Daughter of Heavea" will be limited
, to 18 B!ghu and six afternoons, tie
"THE GIRL AT THE GATE."
The 233d and final Chicago perform
ance of "The Girl at the Gate" In the
little LaSalle opera house will be glv-
Feb. 8; and on
Feb. 10, Monday, the theatre will be
turned over to the force of men who
are to transform It into a ground-floor
playhouse of steel and concrete. This
is by agreement with the city of Chi
cago, which entered into a compact
with the management last August to
exempt the LaSalle from the technical
provisions of the city ordinances hav
ing to do with theatres when the man
agement promised that it would take
the LaSalle out of controversy and
litigation by rebuilding what is, in
many respects, Chicago's most, famous
'i- v. : . .i ,1... . i . . . m 1
mm uueo uui menu uiai uio cuy oi ; n( eciulnment
i.iui-agu cunuiveu un ine manage
ment to permit a theatre to be operat
ed against the law. But the wording
of one of the ordinances was such that
Its prohibitions technically and verb-'
ally included the LaSalle, which would I
be excepted only by a wording that
would have made it the object of spe
cial legislation, which, of course, is
prohibited by the state constitution. As !
no other theatre like the present Ia
S;ille can be built under the ordinances,
the famous playhouse was in the posi
tion of being condemned by the ordi
nances whereas It met, in its structure
Every Afterncon Every Night.
LE BALLET CLASSIQUE
NAT NAZARRO & CO.
O'NEAL & WAMSLEY
CHAS. & ADELAIDE WILSON
FRANK & TRUMAN RICE
ORPHEUM CONCERT ORCHESTRA
EVENINGS 25c, 35c, 50c, 75c.
every provision of the
j However, the lease has beea extend
ed by C. P. Taft, of Cincinnati, the
I owner, to 1925: and the management
1 will make the house a ground-floor
theatre, thereby adding to its value to
the public and to the management.
"The Girl at the Gate" will- be sent
on tour with the LaSalle cast Intact
save for an exceptloa made by reason
i of contracts. Herbert Corthell, Lucy
; Weston, Cathryn Rowe Palmer,. Will
Phillips, Forrest Wlnant, Mortimer

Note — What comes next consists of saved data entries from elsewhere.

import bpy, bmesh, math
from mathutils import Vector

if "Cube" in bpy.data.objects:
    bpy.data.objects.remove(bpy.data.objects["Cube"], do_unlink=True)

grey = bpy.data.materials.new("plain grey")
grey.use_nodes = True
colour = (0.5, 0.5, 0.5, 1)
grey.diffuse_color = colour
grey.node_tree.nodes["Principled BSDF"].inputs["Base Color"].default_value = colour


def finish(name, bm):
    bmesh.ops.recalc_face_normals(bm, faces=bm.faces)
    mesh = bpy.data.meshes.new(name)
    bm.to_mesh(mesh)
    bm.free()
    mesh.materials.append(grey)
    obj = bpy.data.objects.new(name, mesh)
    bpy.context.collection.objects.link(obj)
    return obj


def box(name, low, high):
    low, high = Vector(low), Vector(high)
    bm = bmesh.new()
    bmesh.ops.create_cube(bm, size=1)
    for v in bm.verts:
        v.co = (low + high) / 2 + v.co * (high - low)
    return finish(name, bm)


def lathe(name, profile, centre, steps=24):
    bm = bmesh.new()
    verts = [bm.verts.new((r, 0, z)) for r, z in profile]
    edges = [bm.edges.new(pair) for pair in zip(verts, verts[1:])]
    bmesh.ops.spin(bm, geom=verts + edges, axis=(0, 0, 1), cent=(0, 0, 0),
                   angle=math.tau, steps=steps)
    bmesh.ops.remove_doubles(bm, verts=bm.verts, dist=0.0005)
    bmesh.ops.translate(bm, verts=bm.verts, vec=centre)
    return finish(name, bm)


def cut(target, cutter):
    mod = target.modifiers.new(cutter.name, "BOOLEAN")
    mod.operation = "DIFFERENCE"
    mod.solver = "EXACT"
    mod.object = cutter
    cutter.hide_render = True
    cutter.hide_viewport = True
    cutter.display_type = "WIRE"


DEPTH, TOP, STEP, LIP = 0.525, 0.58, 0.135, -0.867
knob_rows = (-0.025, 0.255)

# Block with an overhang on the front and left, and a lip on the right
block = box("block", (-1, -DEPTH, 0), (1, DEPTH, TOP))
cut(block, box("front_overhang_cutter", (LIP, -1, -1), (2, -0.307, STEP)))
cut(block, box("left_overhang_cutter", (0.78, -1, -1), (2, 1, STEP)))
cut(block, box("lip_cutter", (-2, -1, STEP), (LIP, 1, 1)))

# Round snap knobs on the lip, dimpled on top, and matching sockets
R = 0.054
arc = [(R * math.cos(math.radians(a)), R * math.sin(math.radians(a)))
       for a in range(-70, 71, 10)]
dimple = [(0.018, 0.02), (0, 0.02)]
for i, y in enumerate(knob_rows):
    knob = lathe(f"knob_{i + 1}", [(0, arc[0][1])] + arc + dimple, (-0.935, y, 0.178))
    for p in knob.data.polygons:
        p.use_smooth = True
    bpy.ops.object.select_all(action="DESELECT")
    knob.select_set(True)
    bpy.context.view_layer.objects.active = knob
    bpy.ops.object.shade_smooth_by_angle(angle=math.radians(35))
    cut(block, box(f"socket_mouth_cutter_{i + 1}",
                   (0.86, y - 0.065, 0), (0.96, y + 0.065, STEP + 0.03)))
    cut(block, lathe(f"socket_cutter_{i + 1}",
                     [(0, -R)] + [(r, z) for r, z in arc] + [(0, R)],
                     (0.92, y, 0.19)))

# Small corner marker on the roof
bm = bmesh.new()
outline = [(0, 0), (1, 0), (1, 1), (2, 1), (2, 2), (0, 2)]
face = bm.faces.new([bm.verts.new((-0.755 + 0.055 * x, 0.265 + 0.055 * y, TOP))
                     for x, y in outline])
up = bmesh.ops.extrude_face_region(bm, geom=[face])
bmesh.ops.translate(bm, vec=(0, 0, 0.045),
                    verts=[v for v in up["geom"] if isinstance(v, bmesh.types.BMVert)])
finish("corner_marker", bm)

(Continued on Page Ten.)
NOW St LLING
Messrs. Werba & Luescher present the sensational production of
Viennese melodies and gay romance that has charmed the world.
A JOYOUS BUBBLING OPERETTA
"THE SPRING rMSID"
Including the celebrated prima donna and England's leading comedian
MARGUERITE WRIGHT and CHARLES M'NAUGHTON
Supported by an unsurpassed company of nearly 100, with unusual cast
Anna Orr, Tillle Sallinger, Heese It. Beese, Carrol Garret, David Ben
nett, Dorothy La Mar, Al Williams. Earle Craddock and the Premier
Daneuese, Orphle Hewes.
The Chorus, Ballet and Choral Forces exactly as presented for two
entire seasons at the Liberty theater. New York.
SPECIAL METROPOLITAN ORCHESTRA OF 25 ARTIST3
Phillip Sevasta, harpist. Edward Howe, director.
Prices, 50c, 75c. $100, $1.50, $2.00. Boxes $2.00.
Phone West 224.
SLATS NOW ON SALE
Aim mmi Mivrl
ONE NIGHT ONLY
Direct from six solid months in New York and two
months in Chicago.
WERBA & LUECHER PRESENT
MR. LOUIS MANN
In the greatest triumph r.f his notable career.
Elevating a husband
PRICES 50c, 75c, $1.0C, $1.50, $2.00.
PHONE 224 WEST
nil A 1.1
mfmmmm' ' ' an ls.'
, .11 HMIi.i t.ni j I II l l"l H
SEAT SALE TOMOKWOW 9 A. M.
S2flliSa FEB Oth
MAT.N E AND NIGHT
ANNUAL TOUR FREDERIC THOMPSON PRESENTS
Miss Elsie S. Leon
in the Greatest Dramatic Sucesa
POLLY T,fe CIRCUS!
And a Nctable Compa-y of Players.
St. Lecn Family of Bare Back Rider and Gymnasts.
A Real Circus on the 8tag Bigger, Brighter and Better than Ever.
SPECIAL SUNDAY PRICES Matinee, Adults, 50c; Children, 25o.
Night, 25c, 50c, 75c, $1.00; I e $1.50. PHONE 224 WEST
Vln hi am in i.i!imlii iiiuhuji min. nini, "naT" 1W